Today is my first direct post to the new blog in which I am supposed to be talking up being an athlete and a first responder or some combination of the two. Currently I am neither. Ha! Life is so damn cruel.
I suppose if it were fair though, I wouldn’t be sharing my thoughts on much of anything, let alone living a healthier lifestyle and working in a profession in which I served the community in which I live.
That means that in the past 4 weeks I have been on the single biggest hiatus from training in my adult life. I really never trained at all until I was an adult, never did a thing that was focused until I was 23 or so. When I did fall into sport I hit the accelerator hard and pushed it to the floor board.
The only certain take away I have is that this sucks. As someone who loves to train and genuinely and authentically get fit and do work this kills me. I have never once trained so that I could look in the mirror and like what I see, the guys who lift so that they can work their beach muscles can have it, I want to operate in any environment and crush it.
This has been a tough road and everyday that goes by it actually gets a bit tougher. I should premise this with letting you know I am not the kind of guy that cannot take rest days or lives solely for the next workout. I am a big fan of training but have found that over the years the best formula for me is one based in balance. You’ll find as your read my blog over time that I not only believe that becoming a better athlete should make you a better person but that a great athlete (excluding true compensated professionals) is one who can operate across the broadest range of activity and skill sets.
As a first responder if you don’t believe you are a tactical athlete and that you need to tend to your body as much as any piece of equipment on the rig than you are a liability.

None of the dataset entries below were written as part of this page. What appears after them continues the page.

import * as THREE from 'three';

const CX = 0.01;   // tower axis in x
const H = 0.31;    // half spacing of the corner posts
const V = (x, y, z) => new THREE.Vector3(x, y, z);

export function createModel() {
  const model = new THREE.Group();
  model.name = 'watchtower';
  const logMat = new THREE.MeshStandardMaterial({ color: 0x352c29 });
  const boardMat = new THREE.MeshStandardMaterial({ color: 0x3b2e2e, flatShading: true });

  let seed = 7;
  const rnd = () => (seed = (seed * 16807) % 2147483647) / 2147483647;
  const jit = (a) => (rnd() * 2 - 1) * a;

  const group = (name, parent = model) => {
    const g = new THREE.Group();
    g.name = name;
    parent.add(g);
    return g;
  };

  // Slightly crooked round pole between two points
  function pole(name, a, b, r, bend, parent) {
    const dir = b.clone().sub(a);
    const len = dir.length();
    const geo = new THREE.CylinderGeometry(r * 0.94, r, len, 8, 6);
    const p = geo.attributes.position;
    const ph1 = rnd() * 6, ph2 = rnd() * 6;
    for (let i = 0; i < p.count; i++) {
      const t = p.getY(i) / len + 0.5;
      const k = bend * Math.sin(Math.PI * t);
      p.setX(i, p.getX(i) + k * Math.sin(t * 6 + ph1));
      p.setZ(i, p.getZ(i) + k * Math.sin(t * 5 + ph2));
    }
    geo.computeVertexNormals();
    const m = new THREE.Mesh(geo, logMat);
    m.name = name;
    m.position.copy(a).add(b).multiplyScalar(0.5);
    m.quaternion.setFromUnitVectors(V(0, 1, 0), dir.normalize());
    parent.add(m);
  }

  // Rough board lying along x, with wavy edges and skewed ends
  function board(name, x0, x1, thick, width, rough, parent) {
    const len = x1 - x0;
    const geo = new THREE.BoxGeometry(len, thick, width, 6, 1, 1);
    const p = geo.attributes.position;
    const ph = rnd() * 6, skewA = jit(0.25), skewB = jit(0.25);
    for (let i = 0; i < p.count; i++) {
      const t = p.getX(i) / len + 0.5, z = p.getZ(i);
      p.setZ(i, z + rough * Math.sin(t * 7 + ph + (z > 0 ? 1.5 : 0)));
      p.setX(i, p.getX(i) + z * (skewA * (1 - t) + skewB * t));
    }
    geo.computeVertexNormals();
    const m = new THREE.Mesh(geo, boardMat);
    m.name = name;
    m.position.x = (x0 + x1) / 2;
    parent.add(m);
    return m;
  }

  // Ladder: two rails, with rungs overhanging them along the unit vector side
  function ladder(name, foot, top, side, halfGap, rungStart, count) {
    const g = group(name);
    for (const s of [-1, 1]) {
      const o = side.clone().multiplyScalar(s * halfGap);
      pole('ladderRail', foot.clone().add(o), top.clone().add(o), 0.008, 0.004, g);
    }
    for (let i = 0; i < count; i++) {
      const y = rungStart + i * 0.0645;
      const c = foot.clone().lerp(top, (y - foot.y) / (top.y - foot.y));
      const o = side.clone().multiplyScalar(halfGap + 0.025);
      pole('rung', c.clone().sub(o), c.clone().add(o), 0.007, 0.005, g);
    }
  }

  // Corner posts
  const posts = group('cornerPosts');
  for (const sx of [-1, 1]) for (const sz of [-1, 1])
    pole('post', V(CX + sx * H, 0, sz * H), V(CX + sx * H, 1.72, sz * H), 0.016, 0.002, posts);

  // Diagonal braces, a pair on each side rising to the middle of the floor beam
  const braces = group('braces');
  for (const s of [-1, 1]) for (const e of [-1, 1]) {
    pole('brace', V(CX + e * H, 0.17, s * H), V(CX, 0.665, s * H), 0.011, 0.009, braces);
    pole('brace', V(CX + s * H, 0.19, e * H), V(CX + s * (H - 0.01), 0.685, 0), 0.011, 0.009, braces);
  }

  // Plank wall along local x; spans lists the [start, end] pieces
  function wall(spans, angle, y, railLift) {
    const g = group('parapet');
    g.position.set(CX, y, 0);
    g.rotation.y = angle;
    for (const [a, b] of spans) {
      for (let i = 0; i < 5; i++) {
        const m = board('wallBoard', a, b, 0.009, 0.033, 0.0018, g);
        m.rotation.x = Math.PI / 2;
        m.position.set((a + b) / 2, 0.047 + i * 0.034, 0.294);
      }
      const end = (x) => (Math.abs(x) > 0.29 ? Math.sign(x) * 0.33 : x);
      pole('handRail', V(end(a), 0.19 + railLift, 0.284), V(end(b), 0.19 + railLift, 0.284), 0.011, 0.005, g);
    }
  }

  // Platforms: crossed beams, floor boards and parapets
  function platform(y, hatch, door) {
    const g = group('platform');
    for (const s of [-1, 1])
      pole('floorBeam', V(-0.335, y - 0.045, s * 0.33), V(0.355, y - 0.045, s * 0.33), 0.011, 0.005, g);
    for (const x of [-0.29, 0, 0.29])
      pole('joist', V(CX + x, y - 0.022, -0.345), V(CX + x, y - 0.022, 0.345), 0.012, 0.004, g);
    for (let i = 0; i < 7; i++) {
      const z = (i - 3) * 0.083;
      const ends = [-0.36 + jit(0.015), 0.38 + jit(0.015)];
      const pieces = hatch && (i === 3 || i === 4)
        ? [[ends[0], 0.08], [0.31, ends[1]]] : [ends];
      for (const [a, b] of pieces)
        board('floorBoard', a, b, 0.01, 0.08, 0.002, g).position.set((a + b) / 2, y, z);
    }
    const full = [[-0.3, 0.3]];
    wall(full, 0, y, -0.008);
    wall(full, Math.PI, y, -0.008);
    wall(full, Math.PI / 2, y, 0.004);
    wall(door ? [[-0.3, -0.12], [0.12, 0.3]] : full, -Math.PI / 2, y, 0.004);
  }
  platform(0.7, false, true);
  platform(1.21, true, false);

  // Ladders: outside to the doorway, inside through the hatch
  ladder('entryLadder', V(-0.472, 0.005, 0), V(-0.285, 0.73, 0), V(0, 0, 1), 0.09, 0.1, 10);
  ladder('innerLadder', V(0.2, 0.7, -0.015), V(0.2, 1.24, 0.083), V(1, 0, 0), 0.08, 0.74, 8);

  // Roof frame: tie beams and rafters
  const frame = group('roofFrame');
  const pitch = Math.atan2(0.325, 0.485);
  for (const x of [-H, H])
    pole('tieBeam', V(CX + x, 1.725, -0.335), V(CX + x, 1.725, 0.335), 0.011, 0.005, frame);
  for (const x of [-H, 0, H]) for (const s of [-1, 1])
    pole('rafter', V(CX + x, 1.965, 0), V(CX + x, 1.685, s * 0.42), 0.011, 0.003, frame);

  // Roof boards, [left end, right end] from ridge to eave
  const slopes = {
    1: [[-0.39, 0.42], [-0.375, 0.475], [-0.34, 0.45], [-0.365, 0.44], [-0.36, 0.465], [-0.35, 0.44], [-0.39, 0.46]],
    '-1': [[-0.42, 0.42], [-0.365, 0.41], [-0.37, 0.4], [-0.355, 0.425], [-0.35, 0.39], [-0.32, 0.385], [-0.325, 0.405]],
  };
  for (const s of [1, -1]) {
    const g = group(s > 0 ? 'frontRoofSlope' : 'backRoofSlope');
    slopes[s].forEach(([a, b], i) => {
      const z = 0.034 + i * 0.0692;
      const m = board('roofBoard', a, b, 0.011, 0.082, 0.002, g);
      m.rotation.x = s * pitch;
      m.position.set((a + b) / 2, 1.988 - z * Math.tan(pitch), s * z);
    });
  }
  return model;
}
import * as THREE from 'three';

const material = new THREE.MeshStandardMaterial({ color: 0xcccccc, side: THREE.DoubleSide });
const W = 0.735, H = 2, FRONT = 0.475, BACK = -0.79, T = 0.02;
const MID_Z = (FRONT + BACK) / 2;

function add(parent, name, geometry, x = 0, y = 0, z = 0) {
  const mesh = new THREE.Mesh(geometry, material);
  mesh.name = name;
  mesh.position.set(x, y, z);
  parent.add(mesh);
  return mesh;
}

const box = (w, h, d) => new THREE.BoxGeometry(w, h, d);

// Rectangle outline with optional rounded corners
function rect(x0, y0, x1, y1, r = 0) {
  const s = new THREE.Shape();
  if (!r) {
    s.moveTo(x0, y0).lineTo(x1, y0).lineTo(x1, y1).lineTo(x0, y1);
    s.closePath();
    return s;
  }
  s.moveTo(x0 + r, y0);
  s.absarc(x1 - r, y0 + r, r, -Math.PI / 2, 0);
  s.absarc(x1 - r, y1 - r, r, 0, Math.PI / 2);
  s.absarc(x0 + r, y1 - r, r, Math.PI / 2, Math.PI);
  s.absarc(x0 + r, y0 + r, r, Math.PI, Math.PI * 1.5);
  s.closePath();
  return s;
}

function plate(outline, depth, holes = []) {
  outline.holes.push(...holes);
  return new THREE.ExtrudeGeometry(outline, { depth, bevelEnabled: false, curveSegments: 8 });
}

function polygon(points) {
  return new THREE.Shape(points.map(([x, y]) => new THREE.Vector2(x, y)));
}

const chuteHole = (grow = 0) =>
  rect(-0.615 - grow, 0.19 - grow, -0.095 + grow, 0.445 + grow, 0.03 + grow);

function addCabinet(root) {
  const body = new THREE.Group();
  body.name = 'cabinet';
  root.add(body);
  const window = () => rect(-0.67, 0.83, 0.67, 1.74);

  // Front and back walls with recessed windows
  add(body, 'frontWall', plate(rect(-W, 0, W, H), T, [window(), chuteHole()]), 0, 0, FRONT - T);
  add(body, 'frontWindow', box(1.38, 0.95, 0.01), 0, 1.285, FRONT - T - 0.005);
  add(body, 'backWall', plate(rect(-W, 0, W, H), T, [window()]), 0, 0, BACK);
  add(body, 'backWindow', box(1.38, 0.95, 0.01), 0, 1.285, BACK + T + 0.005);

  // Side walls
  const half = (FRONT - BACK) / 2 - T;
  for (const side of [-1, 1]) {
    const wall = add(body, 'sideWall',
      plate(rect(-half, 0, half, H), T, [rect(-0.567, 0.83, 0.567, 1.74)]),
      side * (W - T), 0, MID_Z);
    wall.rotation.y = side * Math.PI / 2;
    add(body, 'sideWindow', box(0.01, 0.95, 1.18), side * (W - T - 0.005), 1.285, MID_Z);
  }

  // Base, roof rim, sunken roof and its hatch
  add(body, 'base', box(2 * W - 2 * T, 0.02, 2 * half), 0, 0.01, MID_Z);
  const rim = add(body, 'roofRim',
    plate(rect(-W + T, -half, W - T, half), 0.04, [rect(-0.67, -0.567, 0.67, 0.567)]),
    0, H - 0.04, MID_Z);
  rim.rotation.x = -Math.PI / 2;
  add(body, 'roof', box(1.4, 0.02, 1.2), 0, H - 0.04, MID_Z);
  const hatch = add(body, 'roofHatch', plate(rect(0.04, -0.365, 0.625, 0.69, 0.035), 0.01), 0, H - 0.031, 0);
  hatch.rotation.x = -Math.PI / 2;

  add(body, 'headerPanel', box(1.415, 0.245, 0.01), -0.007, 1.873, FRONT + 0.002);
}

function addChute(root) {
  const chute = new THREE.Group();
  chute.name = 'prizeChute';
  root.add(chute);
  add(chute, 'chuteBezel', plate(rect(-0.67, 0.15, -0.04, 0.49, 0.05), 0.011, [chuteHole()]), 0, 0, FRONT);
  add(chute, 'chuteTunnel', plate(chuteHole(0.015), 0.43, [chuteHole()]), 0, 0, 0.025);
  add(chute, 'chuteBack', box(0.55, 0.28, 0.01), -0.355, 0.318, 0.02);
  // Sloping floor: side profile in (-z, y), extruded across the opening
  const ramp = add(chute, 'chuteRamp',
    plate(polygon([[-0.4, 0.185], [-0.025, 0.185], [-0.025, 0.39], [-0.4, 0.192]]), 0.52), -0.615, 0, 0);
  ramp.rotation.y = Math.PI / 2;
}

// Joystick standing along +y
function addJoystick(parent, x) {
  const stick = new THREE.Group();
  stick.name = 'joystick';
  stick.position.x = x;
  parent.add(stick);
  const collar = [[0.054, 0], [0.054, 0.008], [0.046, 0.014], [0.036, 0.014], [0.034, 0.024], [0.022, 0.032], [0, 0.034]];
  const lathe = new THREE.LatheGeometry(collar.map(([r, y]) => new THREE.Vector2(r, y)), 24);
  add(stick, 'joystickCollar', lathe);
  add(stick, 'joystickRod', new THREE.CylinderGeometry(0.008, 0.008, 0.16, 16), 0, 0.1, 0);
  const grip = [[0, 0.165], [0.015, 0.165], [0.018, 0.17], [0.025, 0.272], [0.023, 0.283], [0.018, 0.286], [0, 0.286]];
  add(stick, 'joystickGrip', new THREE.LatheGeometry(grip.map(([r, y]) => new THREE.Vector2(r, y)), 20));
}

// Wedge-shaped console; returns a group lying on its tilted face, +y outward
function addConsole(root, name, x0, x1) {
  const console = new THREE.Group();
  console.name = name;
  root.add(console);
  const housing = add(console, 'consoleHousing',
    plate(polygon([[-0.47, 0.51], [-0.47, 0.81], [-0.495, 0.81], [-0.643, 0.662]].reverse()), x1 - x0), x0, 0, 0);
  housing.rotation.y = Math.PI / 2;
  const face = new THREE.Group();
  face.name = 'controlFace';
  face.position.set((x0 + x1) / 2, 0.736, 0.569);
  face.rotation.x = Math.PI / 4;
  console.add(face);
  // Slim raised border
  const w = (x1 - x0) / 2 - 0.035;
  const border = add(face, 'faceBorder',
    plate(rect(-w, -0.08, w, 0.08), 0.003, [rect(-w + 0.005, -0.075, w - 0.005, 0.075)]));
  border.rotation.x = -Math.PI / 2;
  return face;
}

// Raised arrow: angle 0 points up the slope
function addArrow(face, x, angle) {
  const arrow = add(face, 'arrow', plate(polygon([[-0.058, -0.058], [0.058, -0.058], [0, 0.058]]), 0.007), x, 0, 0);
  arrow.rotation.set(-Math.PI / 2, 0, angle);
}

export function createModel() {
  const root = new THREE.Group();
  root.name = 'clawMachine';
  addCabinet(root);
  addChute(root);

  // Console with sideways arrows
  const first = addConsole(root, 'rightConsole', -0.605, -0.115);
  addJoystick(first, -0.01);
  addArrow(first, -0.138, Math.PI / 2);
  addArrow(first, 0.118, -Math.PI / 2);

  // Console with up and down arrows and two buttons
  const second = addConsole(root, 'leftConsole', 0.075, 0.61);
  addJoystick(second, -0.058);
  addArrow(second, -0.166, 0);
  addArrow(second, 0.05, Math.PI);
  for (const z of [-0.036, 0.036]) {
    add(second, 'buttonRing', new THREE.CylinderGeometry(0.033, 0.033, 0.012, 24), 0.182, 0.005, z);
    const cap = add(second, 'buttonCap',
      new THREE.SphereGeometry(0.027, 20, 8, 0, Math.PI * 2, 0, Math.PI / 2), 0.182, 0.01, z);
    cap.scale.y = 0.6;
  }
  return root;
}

First and foremost I am a tactical athlete, the least sexy denizen of the workout woods. We are seldom super fast or quick, have power but not so much that others sit back in awe and if we were really all that coordinated would have been able to capitalize on our incredible work ethic.
Being in “shut-down” mode kills guys like me (and probably you), not because we cannot take a break but because we cannot be active and above all else we cannot work or contribute to the mission and purpose of the team.
So the lesson in all this, no doubt it is the same as it has always been and without a doubt the same as when I was racing ironman triathlons (I did 20 of them, including Hawaii a bunch of times). Be patient and never get too caught up in any one emotion.
The good, the bad or the ugly.
Why? Because they all pass and as it relates to the tactical athlete who is broken and non-operational you could get seriously off course. You feel good and you false start and go against the better judgement of your body and you don’t just put off your recovery you jeopardize your entire future and possibly career. The bad and you get so down you don’t do the very next right thing to put yourself in a better position to be closer to resume operations soon enough.
This is where you need to be really careful. You loose your mind, you start popping too many of the pills, you throw a massive pity party or worse than all you loose faith in your body, brain and heart. The ugly takes you down a road that precludes you from ever coming back. Then not only do you loose your fitness and so much more, your injury wins.
I’ve been out before and I’m a bit wiser now. I’ll be back soon enough and because I know how to play this game I will come back stronger and better prepared to contribute and do work, maybe even still win a few more races. In the meantime I’ve got plenty of time to write and peck on the keyboard with my one good hand.